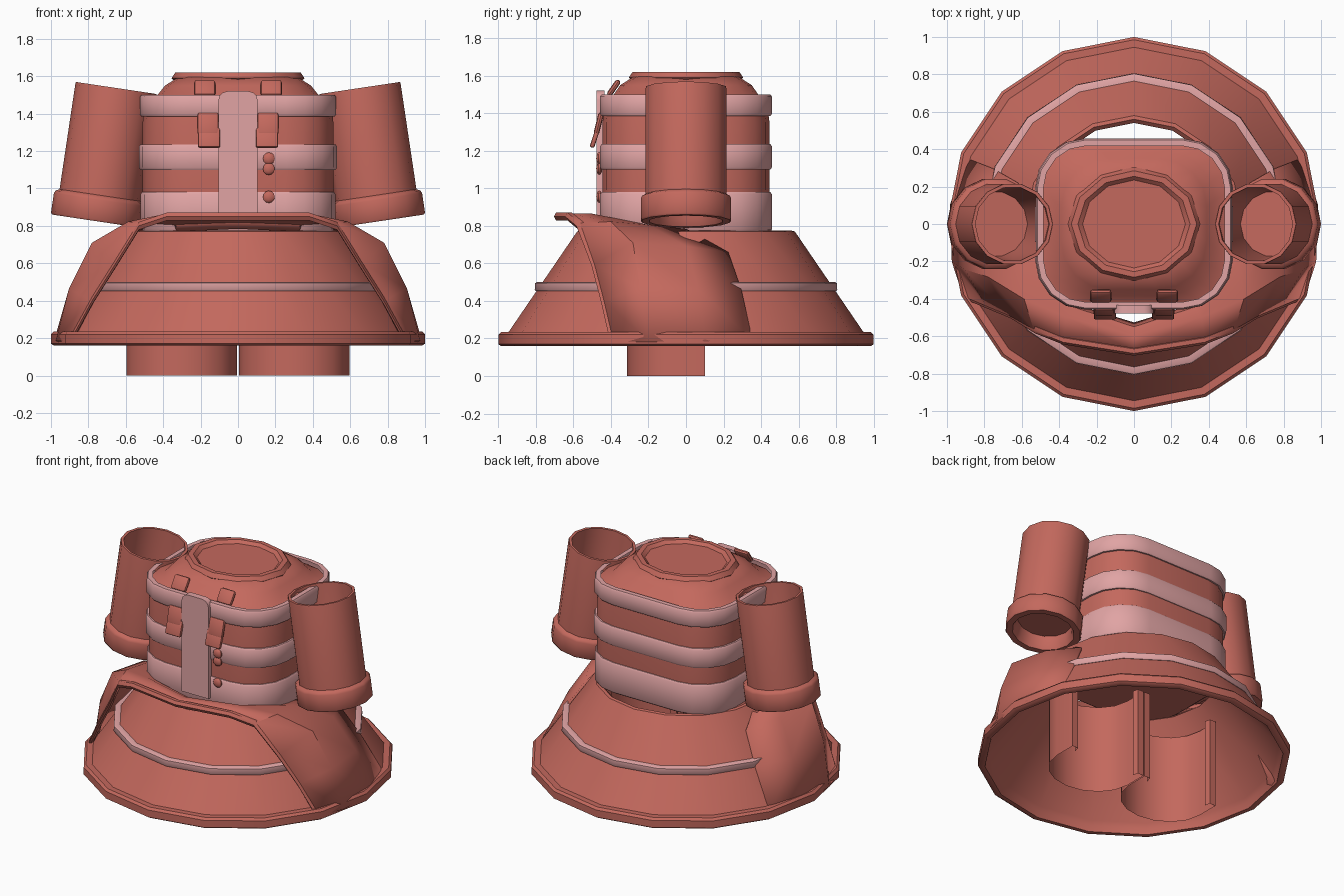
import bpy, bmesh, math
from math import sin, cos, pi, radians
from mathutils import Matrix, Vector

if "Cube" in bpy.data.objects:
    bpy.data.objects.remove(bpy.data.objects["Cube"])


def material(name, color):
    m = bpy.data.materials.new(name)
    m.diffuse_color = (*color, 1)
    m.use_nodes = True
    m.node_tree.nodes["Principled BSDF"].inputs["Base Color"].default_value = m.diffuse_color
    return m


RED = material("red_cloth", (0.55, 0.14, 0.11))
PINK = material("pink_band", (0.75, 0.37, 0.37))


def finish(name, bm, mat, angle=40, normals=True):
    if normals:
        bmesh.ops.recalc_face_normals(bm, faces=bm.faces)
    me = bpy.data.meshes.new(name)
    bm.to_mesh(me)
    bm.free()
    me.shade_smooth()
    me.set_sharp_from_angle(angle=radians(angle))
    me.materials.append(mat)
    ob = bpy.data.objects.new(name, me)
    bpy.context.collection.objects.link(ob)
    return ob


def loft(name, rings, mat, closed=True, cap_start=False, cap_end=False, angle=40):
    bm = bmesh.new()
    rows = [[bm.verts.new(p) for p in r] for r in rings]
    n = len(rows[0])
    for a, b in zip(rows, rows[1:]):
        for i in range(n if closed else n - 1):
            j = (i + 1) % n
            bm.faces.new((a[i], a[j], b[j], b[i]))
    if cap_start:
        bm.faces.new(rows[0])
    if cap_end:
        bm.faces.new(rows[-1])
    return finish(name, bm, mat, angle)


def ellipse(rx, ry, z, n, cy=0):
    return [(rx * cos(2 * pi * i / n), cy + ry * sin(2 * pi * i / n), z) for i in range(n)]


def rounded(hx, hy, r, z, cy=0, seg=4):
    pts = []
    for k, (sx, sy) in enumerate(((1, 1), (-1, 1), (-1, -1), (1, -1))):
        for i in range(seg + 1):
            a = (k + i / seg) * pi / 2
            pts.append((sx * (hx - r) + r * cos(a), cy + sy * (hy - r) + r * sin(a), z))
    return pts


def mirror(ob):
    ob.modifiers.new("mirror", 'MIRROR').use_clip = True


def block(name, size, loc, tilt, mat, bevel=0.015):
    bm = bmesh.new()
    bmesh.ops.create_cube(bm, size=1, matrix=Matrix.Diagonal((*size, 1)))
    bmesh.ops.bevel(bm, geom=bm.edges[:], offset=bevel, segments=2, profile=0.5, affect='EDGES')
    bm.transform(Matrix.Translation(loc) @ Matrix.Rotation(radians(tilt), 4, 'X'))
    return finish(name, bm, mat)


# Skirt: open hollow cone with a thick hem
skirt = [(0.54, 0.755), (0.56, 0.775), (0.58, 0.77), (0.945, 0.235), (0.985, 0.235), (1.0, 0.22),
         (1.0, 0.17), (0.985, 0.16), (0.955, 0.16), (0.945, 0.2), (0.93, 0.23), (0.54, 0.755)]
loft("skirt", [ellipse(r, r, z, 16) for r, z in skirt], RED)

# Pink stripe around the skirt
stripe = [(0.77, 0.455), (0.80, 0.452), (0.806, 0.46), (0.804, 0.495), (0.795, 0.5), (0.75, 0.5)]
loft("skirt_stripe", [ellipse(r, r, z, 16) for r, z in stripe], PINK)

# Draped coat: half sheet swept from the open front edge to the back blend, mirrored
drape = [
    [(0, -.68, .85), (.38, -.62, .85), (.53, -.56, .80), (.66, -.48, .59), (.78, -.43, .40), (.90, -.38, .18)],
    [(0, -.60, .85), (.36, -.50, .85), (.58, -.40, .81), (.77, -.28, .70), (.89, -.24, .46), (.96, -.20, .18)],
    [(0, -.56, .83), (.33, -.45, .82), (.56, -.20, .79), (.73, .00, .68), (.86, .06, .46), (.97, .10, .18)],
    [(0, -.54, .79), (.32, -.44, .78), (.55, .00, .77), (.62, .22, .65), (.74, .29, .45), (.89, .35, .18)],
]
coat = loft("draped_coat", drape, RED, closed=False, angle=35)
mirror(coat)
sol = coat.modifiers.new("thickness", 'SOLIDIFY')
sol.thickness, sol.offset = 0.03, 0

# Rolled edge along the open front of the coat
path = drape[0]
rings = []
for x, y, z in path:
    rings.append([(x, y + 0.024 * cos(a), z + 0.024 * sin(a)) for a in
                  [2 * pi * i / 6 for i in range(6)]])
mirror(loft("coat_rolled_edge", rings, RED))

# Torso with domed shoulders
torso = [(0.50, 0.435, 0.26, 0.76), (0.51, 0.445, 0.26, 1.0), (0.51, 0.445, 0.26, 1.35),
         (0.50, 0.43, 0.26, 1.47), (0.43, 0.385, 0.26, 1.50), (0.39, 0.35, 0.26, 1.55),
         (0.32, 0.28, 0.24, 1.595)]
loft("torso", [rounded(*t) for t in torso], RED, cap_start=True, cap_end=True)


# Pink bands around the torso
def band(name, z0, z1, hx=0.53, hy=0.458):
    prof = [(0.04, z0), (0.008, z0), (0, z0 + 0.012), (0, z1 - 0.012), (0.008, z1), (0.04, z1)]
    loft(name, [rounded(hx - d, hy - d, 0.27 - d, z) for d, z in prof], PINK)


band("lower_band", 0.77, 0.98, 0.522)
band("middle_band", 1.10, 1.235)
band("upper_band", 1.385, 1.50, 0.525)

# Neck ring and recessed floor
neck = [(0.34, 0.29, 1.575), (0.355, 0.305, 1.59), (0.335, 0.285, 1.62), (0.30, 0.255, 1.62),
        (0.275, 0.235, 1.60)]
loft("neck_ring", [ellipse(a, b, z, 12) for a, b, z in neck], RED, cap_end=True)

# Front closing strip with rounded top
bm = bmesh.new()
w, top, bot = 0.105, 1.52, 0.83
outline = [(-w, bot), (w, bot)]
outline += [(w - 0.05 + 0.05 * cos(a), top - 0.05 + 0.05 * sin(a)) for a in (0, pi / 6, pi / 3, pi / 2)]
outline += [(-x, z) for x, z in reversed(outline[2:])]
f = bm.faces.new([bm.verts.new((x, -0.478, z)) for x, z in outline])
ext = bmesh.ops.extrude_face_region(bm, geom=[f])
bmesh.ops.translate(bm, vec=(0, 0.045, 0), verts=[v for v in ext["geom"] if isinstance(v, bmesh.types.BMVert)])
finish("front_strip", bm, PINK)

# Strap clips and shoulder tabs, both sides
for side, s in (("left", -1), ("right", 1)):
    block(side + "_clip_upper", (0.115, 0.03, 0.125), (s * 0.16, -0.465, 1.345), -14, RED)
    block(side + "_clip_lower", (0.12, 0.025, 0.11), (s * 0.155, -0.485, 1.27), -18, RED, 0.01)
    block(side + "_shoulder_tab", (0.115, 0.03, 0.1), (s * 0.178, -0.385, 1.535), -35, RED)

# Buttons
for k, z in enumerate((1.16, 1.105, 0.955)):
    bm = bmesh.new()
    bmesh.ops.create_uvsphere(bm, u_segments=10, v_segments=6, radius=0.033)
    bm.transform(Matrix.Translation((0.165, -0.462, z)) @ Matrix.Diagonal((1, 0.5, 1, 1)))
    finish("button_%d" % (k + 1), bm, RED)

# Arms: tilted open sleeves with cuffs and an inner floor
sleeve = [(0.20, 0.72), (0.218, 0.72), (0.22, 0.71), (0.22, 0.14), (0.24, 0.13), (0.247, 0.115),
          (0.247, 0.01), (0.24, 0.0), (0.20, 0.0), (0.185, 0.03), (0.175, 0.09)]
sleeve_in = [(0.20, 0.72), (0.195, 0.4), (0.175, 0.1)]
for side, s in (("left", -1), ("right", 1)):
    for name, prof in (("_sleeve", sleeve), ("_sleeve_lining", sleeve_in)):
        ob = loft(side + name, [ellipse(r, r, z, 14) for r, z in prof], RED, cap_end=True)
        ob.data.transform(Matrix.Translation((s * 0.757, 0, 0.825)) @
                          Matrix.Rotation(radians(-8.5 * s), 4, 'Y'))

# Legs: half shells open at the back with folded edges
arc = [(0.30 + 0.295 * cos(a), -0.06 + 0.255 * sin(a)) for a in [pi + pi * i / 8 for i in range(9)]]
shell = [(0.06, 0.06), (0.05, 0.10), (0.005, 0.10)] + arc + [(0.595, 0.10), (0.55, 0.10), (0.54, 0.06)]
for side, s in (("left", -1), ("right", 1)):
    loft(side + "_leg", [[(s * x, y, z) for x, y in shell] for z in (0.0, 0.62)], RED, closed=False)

TASK BRIEF - What lines in the records contain the word "data"? Return each one.

RESPONSE AREA -
if "Cube" in bpy.data.objects:
    bpy.data.objects.remove(bpy.data.objects["Cube"])
    m = bpy.data.materials.new(name)
    me = bpy.data.meshes.new(name)
    ob = bpy.data.objects.new(name, me)
        ob.data.transform(Matrix.Translation((s * 0.757, 0, 0.825)) @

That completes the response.